You're not the only one excited and nervous about the first day of school. Your students are, too! Here are three getting-to-know-you activities that will help everyone break the ice and create a sense of classroom camaraderie from the very beginning of the school year.
Spin a Classroom Web
Melissa Walker, a teacher in Graham, North Carolina, begins the school year with a "unique" discussion circle. "I take a ball of yarn and tell them one thing I think is unique about me," shares Walker. "I will say, ‘I competed in a tennis tournament this summer and won the whole tournament.'" She then holds onto the string, tosses the yarn ball to one of her students, and asks him or her to reveal something unique. By the time the ball of yarn has made its way around the circle, everyone will be holding a part of it, and it will look like a web. "When we finish, I ask the kids, ‘What did we make?'" explains Walker. "They will, of course, say that we made a web. I will then ask them to tell me about the web. I encourage them to discover that, even though we are all unique and special, we are all connected to each other like the web, because we are a class. The kids end up loving the activity once they see the connection and ask me several times through the year if we can do it again to see how they have changed."

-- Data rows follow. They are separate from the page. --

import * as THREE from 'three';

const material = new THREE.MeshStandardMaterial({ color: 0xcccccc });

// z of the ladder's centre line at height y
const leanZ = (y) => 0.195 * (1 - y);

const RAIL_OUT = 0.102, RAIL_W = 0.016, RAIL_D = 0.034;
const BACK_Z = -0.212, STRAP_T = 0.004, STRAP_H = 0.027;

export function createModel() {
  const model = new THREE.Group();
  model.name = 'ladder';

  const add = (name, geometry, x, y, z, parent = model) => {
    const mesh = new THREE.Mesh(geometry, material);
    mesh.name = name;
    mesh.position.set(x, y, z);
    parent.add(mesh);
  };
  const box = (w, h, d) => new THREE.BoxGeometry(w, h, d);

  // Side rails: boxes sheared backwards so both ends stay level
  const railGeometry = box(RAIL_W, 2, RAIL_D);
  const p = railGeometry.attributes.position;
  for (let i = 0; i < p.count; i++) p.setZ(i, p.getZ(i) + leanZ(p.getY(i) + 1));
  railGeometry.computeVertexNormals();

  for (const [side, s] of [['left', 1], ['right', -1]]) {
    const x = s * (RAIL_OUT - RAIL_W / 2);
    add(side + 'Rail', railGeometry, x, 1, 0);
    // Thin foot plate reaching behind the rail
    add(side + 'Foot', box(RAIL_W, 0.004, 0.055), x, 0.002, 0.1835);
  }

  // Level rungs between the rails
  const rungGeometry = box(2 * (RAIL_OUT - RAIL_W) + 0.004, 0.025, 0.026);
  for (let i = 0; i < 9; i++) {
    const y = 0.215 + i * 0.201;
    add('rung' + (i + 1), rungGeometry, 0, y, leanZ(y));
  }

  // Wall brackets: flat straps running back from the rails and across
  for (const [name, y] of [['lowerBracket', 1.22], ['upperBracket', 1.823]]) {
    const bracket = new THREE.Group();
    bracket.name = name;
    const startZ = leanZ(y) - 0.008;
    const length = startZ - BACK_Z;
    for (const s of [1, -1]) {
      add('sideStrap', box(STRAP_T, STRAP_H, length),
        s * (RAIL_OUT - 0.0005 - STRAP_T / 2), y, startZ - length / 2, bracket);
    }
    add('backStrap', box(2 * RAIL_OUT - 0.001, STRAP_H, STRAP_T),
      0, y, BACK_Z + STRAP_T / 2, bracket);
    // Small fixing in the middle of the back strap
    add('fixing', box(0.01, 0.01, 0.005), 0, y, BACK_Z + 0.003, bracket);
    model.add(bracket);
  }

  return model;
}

Show and Tell in a Lunch Bag
About two weeks before school starts, Amy Scalf, a teacher from Winchester, Kentucky, sends her students a letter in which she introduces herself and describes some of the exciting activities her class will be doing during the school year. She also sends them each a paper bag and asks each student to fill it with four or five items that are of some significance, perhaps a photo, an item from a collection, a souvenir, a token from a favorite game, or a team memento. "On the first day of school, we all sit together and open up our bags to show each other something about ourselves, myself included."
Since she teaches upper elementary and middle school students who are already familiar with their classmates, Anna Hallock, a teacher in Elgin, Illinois, turns getting-to-know-you into a fun guessing game. "On the first day, I have students write three unique facts about themselves, such as a pet's name, favorite sport, talent, and so on. I collect the papers and read a description aloud to the class. The students then guess to whom I'm referring. I continue until all the descriptions have been read, including my own."
One More Thing to Keep in Mind
Getting-acquainted activities aren't just for the first day of school. Experienced teachers recommend sprinkling these types of icebreaker and welcome-back activities throughout the first week of school. They know it's the quickest route to building a strong class community.